WHAT NEEDS TO BE DONE — After reading the records, print them all again exactly as they stand.

SUPPLIED INFORMATION Block Start

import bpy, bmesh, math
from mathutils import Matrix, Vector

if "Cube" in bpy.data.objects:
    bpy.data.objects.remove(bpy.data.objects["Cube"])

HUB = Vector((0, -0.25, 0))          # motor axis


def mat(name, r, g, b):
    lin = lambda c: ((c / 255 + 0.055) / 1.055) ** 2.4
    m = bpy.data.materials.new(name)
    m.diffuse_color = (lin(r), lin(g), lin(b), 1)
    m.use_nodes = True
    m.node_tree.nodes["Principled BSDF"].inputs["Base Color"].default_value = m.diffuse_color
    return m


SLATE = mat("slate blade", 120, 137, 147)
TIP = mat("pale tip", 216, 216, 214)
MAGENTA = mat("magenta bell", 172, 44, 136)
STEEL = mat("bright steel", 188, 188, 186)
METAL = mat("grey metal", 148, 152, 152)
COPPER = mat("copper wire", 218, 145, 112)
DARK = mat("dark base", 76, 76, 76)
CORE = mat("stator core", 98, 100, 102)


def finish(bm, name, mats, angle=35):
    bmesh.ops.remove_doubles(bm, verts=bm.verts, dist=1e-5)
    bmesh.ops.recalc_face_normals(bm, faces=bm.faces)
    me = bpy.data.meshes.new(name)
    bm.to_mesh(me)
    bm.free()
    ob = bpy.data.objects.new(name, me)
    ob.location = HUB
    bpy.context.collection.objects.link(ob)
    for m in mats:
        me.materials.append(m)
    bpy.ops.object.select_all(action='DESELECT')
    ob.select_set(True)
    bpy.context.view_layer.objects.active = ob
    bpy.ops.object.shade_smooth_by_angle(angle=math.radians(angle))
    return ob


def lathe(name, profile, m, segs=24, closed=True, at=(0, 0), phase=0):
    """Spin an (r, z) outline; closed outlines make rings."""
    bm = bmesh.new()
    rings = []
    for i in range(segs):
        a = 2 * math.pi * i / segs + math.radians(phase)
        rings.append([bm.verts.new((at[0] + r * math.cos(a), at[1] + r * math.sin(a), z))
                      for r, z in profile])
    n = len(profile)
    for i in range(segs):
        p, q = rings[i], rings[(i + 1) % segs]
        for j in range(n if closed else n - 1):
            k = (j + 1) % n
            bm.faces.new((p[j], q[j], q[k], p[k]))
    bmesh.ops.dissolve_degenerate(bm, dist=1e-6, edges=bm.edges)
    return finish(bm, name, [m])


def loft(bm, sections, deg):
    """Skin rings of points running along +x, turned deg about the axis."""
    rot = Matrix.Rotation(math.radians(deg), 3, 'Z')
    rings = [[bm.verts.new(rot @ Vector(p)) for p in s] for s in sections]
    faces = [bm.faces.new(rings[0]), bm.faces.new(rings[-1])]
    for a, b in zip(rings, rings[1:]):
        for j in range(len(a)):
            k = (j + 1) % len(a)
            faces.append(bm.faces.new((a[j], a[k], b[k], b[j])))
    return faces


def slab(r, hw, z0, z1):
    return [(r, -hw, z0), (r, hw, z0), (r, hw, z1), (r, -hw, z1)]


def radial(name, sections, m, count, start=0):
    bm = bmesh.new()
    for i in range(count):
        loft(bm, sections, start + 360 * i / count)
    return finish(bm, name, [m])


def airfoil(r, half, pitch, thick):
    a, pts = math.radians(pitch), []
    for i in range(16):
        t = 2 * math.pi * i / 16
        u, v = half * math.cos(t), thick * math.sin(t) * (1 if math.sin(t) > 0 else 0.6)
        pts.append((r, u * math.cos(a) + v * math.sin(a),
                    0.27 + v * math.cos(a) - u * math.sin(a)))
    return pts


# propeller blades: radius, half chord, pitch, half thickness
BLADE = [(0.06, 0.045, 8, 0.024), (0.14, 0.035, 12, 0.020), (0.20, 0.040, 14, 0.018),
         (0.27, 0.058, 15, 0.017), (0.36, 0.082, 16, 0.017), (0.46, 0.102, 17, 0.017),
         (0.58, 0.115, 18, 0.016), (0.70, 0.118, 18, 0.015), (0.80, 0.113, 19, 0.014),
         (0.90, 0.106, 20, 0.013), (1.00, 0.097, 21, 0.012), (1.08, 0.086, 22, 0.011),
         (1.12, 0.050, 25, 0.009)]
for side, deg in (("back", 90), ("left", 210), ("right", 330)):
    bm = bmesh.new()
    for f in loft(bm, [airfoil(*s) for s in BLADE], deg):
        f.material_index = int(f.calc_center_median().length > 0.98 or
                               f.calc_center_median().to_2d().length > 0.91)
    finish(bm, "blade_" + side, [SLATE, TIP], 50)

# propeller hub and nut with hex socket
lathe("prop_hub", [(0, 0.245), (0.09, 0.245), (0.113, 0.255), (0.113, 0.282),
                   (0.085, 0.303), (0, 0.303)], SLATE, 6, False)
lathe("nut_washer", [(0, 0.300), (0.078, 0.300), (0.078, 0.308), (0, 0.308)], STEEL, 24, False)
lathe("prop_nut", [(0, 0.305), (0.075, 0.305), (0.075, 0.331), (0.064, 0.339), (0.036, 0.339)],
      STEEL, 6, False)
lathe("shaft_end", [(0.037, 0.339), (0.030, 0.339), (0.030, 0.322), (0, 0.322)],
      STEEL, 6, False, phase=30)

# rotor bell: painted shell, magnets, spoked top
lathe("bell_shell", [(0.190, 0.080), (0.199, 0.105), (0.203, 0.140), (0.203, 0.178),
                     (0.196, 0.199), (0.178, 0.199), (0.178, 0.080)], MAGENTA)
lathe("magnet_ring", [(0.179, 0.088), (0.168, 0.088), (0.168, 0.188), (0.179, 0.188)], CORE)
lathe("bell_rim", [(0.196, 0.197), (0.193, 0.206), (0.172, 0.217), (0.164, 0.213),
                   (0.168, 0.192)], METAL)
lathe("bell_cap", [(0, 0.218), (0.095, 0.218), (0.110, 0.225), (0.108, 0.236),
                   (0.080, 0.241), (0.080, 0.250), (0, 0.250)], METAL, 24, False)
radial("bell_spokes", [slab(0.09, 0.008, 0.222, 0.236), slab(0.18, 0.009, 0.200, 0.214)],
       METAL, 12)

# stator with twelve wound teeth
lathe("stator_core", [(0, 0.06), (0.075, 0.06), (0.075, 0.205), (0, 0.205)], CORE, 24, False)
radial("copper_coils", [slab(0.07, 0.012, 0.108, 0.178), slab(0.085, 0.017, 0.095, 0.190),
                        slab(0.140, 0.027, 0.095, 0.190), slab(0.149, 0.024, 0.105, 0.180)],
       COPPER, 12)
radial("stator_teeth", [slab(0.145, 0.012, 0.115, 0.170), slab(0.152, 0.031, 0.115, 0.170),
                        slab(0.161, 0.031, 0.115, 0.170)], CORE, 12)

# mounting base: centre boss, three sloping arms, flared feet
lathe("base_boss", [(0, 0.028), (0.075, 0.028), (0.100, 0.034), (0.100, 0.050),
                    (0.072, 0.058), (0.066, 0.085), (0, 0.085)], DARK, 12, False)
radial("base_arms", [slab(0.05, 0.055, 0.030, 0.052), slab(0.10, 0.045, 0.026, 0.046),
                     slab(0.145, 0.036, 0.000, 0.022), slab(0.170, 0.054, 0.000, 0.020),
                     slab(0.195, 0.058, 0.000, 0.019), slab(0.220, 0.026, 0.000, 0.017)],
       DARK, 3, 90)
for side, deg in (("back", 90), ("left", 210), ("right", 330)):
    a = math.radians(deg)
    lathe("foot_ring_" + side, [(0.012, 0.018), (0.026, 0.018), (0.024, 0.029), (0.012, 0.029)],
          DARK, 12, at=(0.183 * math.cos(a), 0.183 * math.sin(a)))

SUPPLIED INFORMATION Block End

PROBLEM SOLUTION —
import bpy, bmesh, math
from mathutils import Matrix, Vector

if "Cube" in bpy.data.objects:
    bpy.data.objects.remove(bpy.data.objects["Cube"])

HUB = Vector((0, -0.25, 0))          # motor axis


def mat(name, r, g, b):
    lin = lambda c: ((c / 255 + 0.055) / 1.055) ** 2.4
    m = bpy.data.materials.new(name)
    m.diffuse_color = (lin(r), lin(g), lin(b), 1)
    m.use_nodes = True
    m.node_tree.nodes["Principled BSDF"].inputs["Base Color"].default_value = m.diffuse_color
    return m


SLATE = mat("slate blade", 120, 137, 147)
TIP = mat("pale tip", 216, 216, 214)
MAGENTA = mat("magenta bell", 172, 44, 136)
STEEL = mat("bright steel", 188, 188, 186)
METAL = mat("grey metal", 148, 152, 152)
COPPER = mat("copper wire", 218, 145, 112)
DARK = mat("dark base", 76, 76, 76)
CORE = mat("stator core", 98, 100, 102)


def finish(bm, name, mats, angle=35):
    bmesh.ops.remove_doubles(bm, verts=bm.verts, dist=1e-5)
    bmesh.ops.recalc_face_normals(bm, faces=bm.faces)
    me = bpy.data.meshes.new(name)
    bm.to_mesh(me)
    bm.free()
    ob = bpy.data.objects.new(name, me)
    ob.location = HUB
    bpy.context.collection.objects.link(ob)
    for m in mats:
        me.materials.append(m)
    bpy.ops.object.select_all(action='DESELECT')
    ob.select_set(True)
    bpy.context.view_layer.objects.active = ob
    bpy.ops.object.shade_smooth_by_angle(angle=math.radians(angle))
    return ob


def lathe(name, profile, m, segs=24, closed=True, at=(0, 0), phase=0):
    """Spin an (r, z) outline; closed outlines make rings."""
    bm = bmesh.new()
    rings = []
    for i in range(segs):
        a = 2 * math.pi * i / segs + math.radians(phase)
        rings.append([bm.verts.new((at[0] + r * math.cos(a), at[1] + r * math.sin(a), z))
                      for r, z in profile])
    n = len(profile)
    for i in range(segs):
        p, q = rings[i], rings[(i + 1) % segs]
        for j in range(n if closed else n - 1):
            k = (j + 1) % n
            bm.faces.new((p[j], q[j], q[k], p[k]))
    bmesh.ops.dissolve_degenerate(bm, dist=1e-6, edges=bm.edges)
    return finish(bm, name, [m])


def loft(bm, sections, deg):
    """Skin rings of points running along +x, turned deg about the axis."""
    rot = Matrix.Rotation(math.radians(deg), 3, 'Z')
    rings = [[bm.verts.new(rot @ Vector(p)) for p in s] for s in sections]
    faces = [bm.faces.new(rings[0]), bm.faces.new(rings[-1])]
    for a, b in zip(rings, rings[1:]):
        for j in range(len(a)):
            k = (j + 1) % len(a)
            faces.append(bm.faces.new((a[j], a[k], b[k], b[j])))
    return faces


def slab(r, hw, z0, z1):
    return [(r, -hw, z0), (r, hw, z0), (r, hw, z1), (r, -hw, z1)]


def radial(name, sections, m, count, start=0):
    bm = bmesh.new()
    for i in range(count):
        loft(bm, sections, start + 360 * i / count)
    return finish(bm, name, [m])


def airfoil(r, half, pitch, thick):
    a, pts = math.radians(pitch), []
    for i in range(16):
        t = 2 * math.pi * i / 16
        u, v = half * math.cos(t), thick * math.sin(t) * (1 if math.sin(t) > 0 else 0.6)
        pts.append((r, u * math.cos(a) + v * math.sin(a),
                    0.27 + v * math.cos(a) - u * math.sin(a)))
    return pts


# propeller blades: radius, half chord, pitch, half thickness
BLADE = [(0.06, 0.045, 8, 0.024), (0.14, 0.035, 12, 0.020), (0.20, 0.040, 14, 0.018),
         (0.27, 0.058, 15, 0.017), (0.36, 0.082, 16, 0.017), (0.46, 0.102, 17, 0.017),
         (0.58, 0.115, 18, 0.016), (0.70, 0.118, 18, 0.015), (0.80, 0.113, 19, 0.014),
         (0.90, 0.106, 20, 0.013), (1.00, 0.097, 21, 0.012), (1.08, 0.086, 22, 0.011),
         (1.12, 0.050, 25, 0.009)]
for side, deg in (("back", 90), ("left", 210), ("right", 330)):
    bm = bmesh.new()
    for f in loft(bm, [airfoil(*s) for s in BLADE], deg):
        f.material_index = int(f.calc_center_median().length > 0.98 or
                               f.calc_center_median().to_2d().length > 0.91)
    finish(bm, "blade_" + side, [SLATE, TIP], 50)

# propeller hub and nut with hex socket
lathe("prop_hub", [(0, 0.245), (0.09, 0.245), (0.113, 0.255), (0.113, 0.282),
                   (0.085, 0.303), (0, 0.303)], SLATE, 6, False)
lathe("nut_washer", [(0, 0.300), (0.078, 0.300), (0.078, 0.308), (0, 0.308)], STEEL, 24, False)
lathe("prop_nut", [(0, 0.305), (0.075, 0.305), (0.075, 0.331), (0.064, 0.339), (0.036, 0.339)],
      STEEL, 6, False)
lathe("shaft_end", [(0.037, 0.339), (0.030, 0.339), (0.030, 0.322), (0, 0.322)],
      STEEL, 6, False, phase=30)

# rotor bell: painted shell, magnets, spoked top
lathe("bell_shell", [(0.190, 0.080), (0.199, 0.105), (0.203, 0.140), (0.203, 0.178),
                     (0.196, 0.199), (0.178, 0.199), (0.178, 0.080)], MAGENTA)
lathe("magnet_ring", [(0.179, 0.088), (0.168, 0.088), (0.168, 0.188), (0.179, 0.188)], CORE)
lathe("bell_rim", [(0.196, 0.197), (0.193, 0.206), (0.172, 0.217), (0.164, 0.213),
                   (0.168, 0.192)], METAL)
lathe("bell_cap", [(0, 0.218), (0.095, 0.218), (0.110, 0.225), (0.108, 0.236),
                   (0.080, 0.241), (0.080, 0.250), (0, 0.250)], METAL, 24, False)
radial("bell_spokes", [slab(0.09, 0.008, 0.222, 0.236), slab(0.18, 0.009, 0.200, 0.214)],
       METAL, 12)

# stator with twelve wound teeth
lathe("stator_core", [(0, 0.06), (0.075, 0.06), (0.075, 0.205), (0, 0.205)], CORE, 24, False)
radial("copper_coils", [slab(0.07, 0.012, 0.108, 0.178), slab(0.085, 0.017, 0.095, 0.190),
                        slab(0.140, 0.027, 0.095, 0.190), slab(0.149, 0.024, 0.105, 0.180)],
       COPPER, 12)
radial("stator_teeth", [slab(0.145, 0.012, 0.115, 0.170), slab(0.152, 0.031, 0.115, 0.170),
                        slab(0.161, 0.031, 0.115, 0.170)], CORE, 12)

# mounting base: centre boss, three sloping arms, flared feet
lathe("base_boss", [(0, 0.028), (0.075, 0.028), (0.100, 0.034), (0.100, 0.050),
                    (0.072, 0.058), (0.066, 0.085), (0, 0.085)], DARK, 12, False)
radial("base_arms", [slab(0.05, 0.055, 0.030, 0.052), slab(0.10, 0.045, 0.026, 0.046),
                     slab(0.145, 0.036, 0.000, 0.022), slab(0.170, 0.054, 0.000, 0.020),
                     slab(0.195, 0.058, 0.000, 0.019), slab(0.220, 0.026, 0.000, 0.017)],
       DARK, 3, 90)
for side, deg in (("back", 90), ("left", 210), ("right", 330)):
    a = math.radians(deg)
    lathe("foot_ring_" + side, [(0.012, 0.018), (0.026, 0.018), (0.024, 0.029), (0.012, 0.029)],
          DARK, 12, at=(0.183 * math.cos(a), 0.183 * math.sin(a)))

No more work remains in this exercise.